Take each line from the entries that holds "cylinder" and copy it out.

____ INFORMATION

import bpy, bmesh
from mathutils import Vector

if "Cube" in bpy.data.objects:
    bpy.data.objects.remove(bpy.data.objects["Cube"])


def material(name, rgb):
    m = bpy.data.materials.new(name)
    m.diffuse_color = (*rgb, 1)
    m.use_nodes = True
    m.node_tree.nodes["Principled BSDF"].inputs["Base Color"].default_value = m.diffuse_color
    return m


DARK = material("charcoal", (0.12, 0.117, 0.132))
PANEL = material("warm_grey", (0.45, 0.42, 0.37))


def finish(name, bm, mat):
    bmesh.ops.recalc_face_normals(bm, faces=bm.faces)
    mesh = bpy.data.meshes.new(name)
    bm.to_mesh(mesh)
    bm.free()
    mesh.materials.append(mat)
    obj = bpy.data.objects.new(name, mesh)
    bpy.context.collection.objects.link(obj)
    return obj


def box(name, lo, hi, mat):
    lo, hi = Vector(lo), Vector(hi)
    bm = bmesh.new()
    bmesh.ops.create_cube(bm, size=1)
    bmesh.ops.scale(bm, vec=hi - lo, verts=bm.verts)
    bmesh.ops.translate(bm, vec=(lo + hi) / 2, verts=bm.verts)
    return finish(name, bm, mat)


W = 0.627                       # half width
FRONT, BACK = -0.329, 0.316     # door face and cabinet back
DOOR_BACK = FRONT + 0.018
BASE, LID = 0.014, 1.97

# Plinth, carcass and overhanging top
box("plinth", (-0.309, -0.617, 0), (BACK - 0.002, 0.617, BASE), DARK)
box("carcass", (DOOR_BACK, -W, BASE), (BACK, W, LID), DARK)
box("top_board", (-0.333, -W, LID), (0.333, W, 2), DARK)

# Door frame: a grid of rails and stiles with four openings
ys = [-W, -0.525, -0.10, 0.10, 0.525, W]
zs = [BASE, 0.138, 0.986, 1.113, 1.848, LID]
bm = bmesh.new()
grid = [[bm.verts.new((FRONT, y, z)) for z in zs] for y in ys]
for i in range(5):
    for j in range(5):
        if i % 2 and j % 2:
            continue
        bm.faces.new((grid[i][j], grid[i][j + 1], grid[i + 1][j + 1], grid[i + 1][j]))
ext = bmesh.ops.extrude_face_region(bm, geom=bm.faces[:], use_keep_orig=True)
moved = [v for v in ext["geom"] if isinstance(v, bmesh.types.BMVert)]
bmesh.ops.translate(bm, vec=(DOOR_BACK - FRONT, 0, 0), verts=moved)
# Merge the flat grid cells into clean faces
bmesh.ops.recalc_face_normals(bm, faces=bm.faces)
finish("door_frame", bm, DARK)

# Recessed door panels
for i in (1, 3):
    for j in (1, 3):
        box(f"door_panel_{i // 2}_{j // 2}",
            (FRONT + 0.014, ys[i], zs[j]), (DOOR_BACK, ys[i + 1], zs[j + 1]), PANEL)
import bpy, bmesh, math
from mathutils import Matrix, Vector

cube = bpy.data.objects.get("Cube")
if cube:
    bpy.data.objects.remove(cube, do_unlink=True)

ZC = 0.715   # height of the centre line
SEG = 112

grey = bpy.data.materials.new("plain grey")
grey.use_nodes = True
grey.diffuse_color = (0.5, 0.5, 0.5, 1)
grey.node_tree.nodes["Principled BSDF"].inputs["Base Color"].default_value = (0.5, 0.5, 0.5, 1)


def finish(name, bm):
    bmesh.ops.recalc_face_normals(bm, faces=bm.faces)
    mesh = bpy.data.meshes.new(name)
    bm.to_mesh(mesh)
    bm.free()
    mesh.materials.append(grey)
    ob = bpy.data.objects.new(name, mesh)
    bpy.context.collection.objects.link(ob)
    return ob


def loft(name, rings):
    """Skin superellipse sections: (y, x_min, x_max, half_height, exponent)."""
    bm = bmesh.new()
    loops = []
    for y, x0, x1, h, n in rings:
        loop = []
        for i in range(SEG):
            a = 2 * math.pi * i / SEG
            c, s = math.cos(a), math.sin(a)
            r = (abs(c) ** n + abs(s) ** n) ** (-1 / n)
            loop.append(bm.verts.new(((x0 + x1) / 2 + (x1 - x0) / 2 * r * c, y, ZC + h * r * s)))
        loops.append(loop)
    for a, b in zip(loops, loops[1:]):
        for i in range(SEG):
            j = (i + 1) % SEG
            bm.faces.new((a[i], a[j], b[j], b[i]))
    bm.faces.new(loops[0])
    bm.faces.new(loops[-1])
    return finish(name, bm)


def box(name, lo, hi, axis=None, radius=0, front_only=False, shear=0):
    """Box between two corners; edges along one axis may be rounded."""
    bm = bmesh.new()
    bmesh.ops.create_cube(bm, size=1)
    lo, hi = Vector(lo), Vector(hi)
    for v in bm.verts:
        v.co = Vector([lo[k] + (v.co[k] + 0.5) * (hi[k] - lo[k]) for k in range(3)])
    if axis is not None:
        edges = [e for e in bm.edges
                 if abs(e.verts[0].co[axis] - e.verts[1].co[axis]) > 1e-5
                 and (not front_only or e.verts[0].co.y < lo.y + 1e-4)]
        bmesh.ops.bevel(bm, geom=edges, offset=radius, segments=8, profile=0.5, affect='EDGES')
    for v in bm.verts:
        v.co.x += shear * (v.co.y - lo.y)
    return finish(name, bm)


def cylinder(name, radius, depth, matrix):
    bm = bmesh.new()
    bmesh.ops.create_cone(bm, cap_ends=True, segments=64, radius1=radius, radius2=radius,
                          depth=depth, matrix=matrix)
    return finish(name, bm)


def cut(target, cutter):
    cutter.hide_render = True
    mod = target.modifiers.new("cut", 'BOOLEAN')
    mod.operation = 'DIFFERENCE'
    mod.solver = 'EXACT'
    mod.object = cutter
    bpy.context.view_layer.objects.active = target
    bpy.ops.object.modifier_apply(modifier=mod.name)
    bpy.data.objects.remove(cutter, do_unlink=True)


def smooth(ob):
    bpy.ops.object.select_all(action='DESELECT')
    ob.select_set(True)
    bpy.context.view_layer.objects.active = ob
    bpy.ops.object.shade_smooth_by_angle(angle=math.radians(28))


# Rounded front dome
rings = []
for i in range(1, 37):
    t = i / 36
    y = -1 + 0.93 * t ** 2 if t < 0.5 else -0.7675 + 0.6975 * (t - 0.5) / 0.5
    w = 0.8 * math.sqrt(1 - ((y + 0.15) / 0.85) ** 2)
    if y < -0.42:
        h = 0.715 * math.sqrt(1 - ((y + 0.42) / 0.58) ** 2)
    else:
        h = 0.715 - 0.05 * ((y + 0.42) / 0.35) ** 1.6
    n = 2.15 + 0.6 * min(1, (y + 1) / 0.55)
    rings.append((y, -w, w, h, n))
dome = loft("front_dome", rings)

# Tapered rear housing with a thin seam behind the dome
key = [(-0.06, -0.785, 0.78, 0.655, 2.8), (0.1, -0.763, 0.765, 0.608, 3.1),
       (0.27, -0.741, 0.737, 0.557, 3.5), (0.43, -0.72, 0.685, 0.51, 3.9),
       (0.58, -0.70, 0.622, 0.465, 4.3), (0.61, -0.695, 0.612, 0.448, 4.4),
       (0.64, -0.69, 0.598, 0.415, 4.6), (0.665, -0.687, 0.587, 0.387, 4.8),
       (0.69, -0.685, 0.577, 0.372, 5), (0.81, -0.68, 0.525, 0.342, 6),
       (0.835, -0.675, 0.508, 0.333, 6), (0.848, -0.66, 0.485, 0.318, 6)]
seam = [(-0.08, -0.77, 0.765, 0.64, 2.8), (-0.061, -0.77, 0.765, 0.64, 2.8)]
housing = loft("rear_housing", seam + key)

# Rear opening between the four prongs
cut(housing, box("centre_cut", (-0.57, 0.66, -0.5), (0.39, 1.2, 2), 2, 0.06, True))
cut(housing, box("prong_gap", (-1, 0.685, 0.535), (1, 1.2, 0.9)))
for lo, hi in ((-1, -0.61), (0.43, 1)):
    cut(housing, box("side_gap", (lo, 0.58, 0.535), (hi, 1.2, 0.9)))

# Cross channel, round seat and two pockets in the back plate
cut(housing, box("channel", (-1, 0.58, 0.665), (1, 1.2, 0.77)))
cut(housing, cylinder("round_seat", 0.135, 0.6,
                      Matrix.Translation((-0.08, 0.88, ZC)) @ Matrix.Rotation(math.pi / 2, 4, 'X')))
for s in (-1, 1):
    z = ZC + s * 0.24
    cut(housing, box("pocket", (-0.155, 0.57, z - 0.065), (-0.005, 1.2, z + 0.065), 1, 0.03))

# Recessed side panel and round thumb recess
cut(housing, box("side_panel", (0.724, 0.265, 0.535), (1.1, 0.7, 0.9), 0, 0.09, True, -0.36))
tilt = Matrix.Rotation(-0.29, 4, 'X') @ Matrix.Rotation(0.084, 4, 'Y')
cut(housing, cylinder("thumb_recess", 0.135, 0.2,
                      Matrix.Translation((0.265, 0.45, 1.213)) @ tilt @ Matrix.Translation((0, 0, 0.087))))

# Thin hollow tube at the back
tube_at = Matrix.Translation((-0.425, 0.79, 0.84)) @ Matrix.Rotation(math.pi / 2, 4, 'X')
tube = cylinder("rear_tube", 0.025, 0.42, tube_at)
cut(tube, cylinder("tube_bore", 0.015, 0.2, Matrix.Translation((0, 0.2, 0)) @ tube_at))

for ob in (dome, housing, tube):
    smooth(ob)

________

SOLUTION FOR THIS TASK:
def cylinder(name, radius, depth, matrix):
cut(housing, cylinder("round_seat", 0.135, 0.6,
cut(housing, cylinder("thumb_recess", 0.135, 0.2,
tube = cylinder("rear_tube", 0.025, 0.42, tube_at)
cut(tube, cylinder("tube_bore", 0.015, 0.2, Matrix.Translation((0, 0.2, 0)) @ tube_at))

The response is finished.